The handline cut deep into his wrist, digging through his soaked skin. He clawed at it as the water swept him downriver, but it remained tight. The raging current and the power of the large fish pulled him with surprising ease. The salmon wriggled through two more bends in the bank as Fingin’s sight dimmed. Gray surrounded him, and he faded.
A wrench to his arms signaled the huge salmon tearing through the net. Fingin scrabbled back to the surface. He rasped a huge breath, drawing sweet, fresh air into his lungs. He continued to drift down the river, the destroyed net trailing behind him.
With a set jaw and an angry step, Fingin retrieved the shredded remains of his net and slogged back to the shore.
He pulled the now useless net to the banks, squelching through the river mud and reeds to dry land. He wrapped it into a ball and considered throwing it back into the river—a just reward for the betrayal it caused.
With a deep sigh, Fingin tucked the awkward, sopping bundle under his arm and walked upriver. The net hadn’t been at fault. A salmon that size had no business being this far up An Ruirthech. He lived leagues away from the sea, and only the smaller salmon made it this far past the weirs and the rapids.
The hike to his small hut didn’t take too long, despite his adventure in the river. The river wound through the countryside, but walking overland got him there much more directly.
He didn’t live in high style. The rough hut wouldn’t last more than a winter or two. He never bothered with the hard work anything more permanent would require. Not anymore.
Not after the last time.
His current home stood next to a large open area in the woods, nestled within a tight bend of the river. A small beach allowed easy access to the water, and a large, flat rock lay next to the hut. This rock allowed Fingin to spread out his net when it needed repairs, like today. It also made a great place to clean his catch.
Fingin lived a simple life, but he liked it simple. He craved human companionship, but daren’t seek it out. He spoke to birds and squirrels, but they only spoke of sweet, simple things. They had no deep philosophies.
From his net-repairing rock, he glanced up to watch the river as it meandered, wiggling his hands to keep them from aching. He bent back to his task with industry, determined to fix at least half the damage while the light of the day remained strong.

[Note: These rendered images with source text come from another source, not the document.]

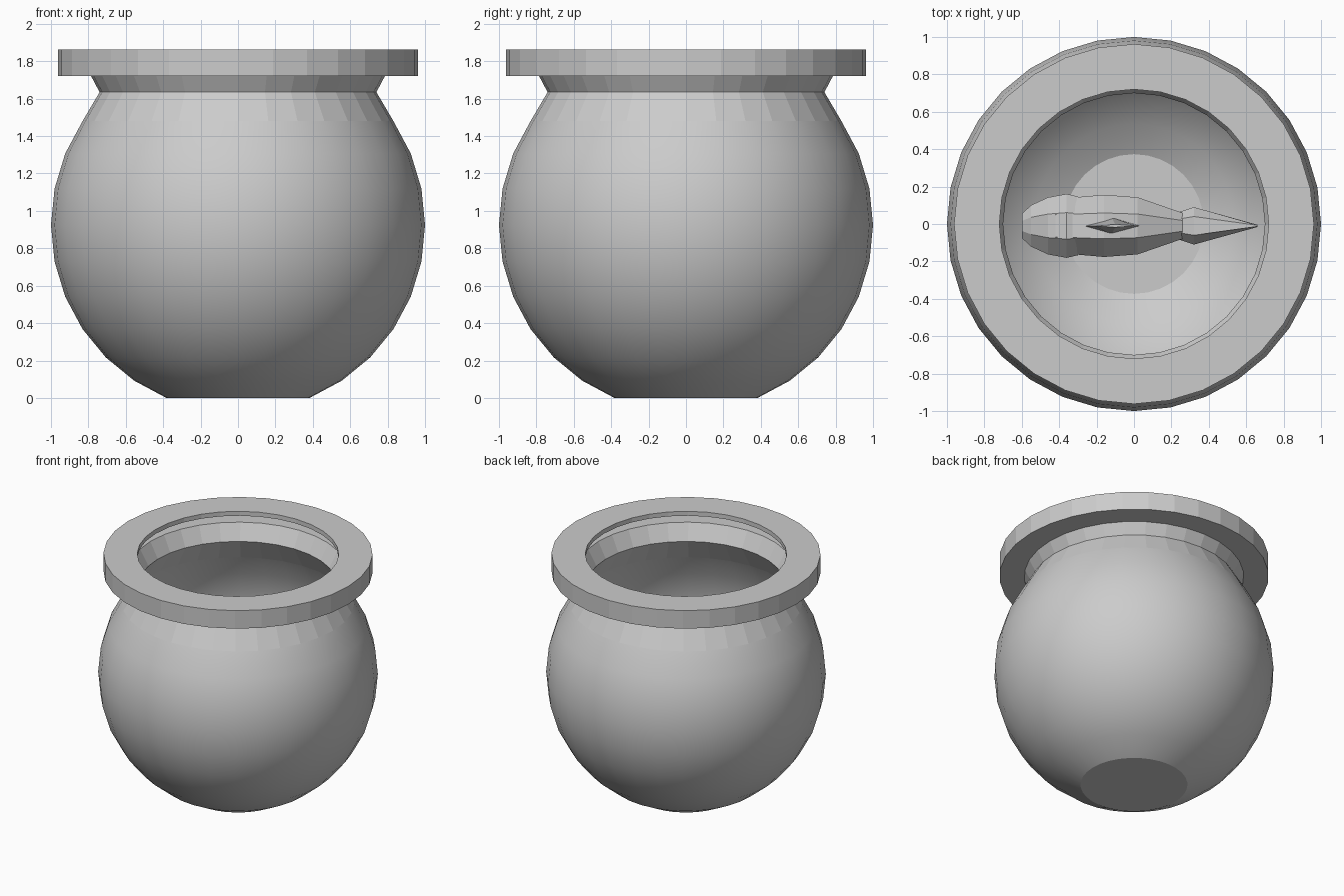
import bpy, bmesh, math

if "Cube" in bpy.data.objects:
    bpy.data.objects.remove(bpy.data.objects["Cube"])

SEG = 32


def new_object(name, bm):
    mesh = bpy.data.meshes.new(name)
    bm.to_mesh(mesh)
    bm.free()
    obj = bpy.data.objects.new(name, mesh)
    bpy.context.collection.objects.link(obj)
    return obj


def lathe(name, profile, smooth_until):
    """Revolve (r, z) points, the first ring is capped, the top stays open."""
    bm = bmesh.new()
    rings = [[bm.verts.new((r * math.cos(2 * math.pi * j / SEG),
                            r * math.sin(2 * math.pi * j / SEG), z))
              for j in range(SEG)] for r, z in profile]
    bm.faces.new(rings[0][::-1])
    for i, (a, b) in enumerate(zip(rings, rings[1:])):
        for j in range(SEG):
            k = (j + 1) % SEG
            bm.faces.new((a[j], a[k], b[k], b[j])).smooth = i < smooth_until
    return new_object(name, bm)


def loft(bm, sections, axis='X', n=8):
    """Skin ellipses. Each section is (x, z, half width in y, half height or length)."""
    rings = []
    for x, z, hy, h in sections:
        ring = []
        for j in range(n):
            a = 2 * math.pi * (j + (0.5 if n == 8 else 0)) / n
            s, c = h * math.sin(a), hy * math.cos(a)
            ring.append(bm.verts.new((x, c, z + s) if axis == 'X' else (x + s, c, z)))
        rings.append(ring)
    for a, b in zip(rings, rings[1:]):
        for j in range(n):
            k = (j + 1) % n
            bm.faces.new((a[j], a[k], b[k], b[j]))
    bm.faces.new(rings[0])
    bm.faces.new(rings[-1])
    bmesh.ops.recalc_face_normals(bm, faces=bm.faces)


# Bowl: sphere section, pinched neck, hollow overhanging rim
profile = []
for i in range(10):
    a = math.radians(-67.5 + 11.25 * i)
    profile.append((math.cos(a), 0.924 + math.sin(a)))
sphere_bands = len(profile) - 1
profile += [(0.74, 1.635), (0.785, 1.72), (0.962, 1.72), (0.962, 1.862), (0.72, 1.862)]
bowl = lathe("bowl", profile, sphere_bands)
shell = bowl.modifiers.new("glass_thickness", 'SOLIDIFY')
shell.thickness = 0.035
shell.offset = -1
shell.use_even_offset = True

# Fish body and raised head
fish_z = 0.88
bm = bmesh.new()
loft(bm, [(-0.42, 0, 0.155, 0.19), (-0.16, 0, 0.18, 0.24), (0.02, 0, 0.165, 0.21),
          (0.14, 0, 0.12, 0.15), (0.26, 0, 0.075, 0.09)])
fish_body = new_object("fish_body", bm)

bm = bmesh.new()
loft(bm, [(-0.6, -0.02, 0.07, 0.05), (-0.55, -0.01, 0.12, 0.1), (-0.46, 0, 0.165, 0.165),
          (-0.36, 0, 0.185, 0.215), (-0.3, 0, 0.17, 0.2)])
fish_head = new_object("fish_head", bm)

# Forked tail
bm = bmesh.new()
for side in (1, -1):
    loft(bm, [(0.23, 0, 0.07, 0.07), (0.32, side * 0.05, 0.1, 0.07),
              (0.66, side * 0.21, 0.006, 0.05)], n=6)
fish_tail = new_object("fish_tail", bm)

# Back and belly fins
bm = bmesh.new()
loft(bm, [(-0.12, 0.19, 0.045, 0.15), (-0.1, 0.34, 0.008, 0.11)], axis='Z', n=4)
back_fin = new_object("fish_back_fin", bm)

bm = bmesh.new()
loft(bm, [(0.02, -0.15, 0.04, 0.1), (0.07, -0.29, 0.008, 0.06)], axis='Z', n=4)
belly_fin = new_object("fish_belly_fin", bm)

for part in (fish_body, fish_head, fish_tail, back_fin, belly_fin):
    part.location = (0, -0.01, fish_z)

Occasionally, he’d glance up at a sound or to stretch his back.
It must have been a cursed fish, or maybe some faerie conjuration. Regardless, his net had no chance against such a thing. Still, he jerked the strands with frustration as he repaired the net out on the big stone.
He rose to go into his hut and retrieved his supply of thin rope. He’d need to make more. Although the ball of rope seemed hefty, repairs on this scale would use most of it up.
When Fingin sat again, he let out a deep sigh. He’d forgotten to stoke the fire. It remained banked from the morning, and if he didn’t start it now, the night would fall before he had time to cook his meal.
He stood again, peering at the river. A large log swung lazily along with the current, with something round and furry in the middle. Fingin squinted to make out the object between the glints of the setting sun.
The object lifted its head, and Fingin recognized it to be a scraggly wolfhound, soaked and scrambling to stay on the branch.
Without a thought, Fingin rushed to the far end of the river bend, to cut off the path of the log. He scurried down to the small beach and dove into the water, swimming with powerful strokes to reach the log before it floated away. He almost got a handhold before it spun away.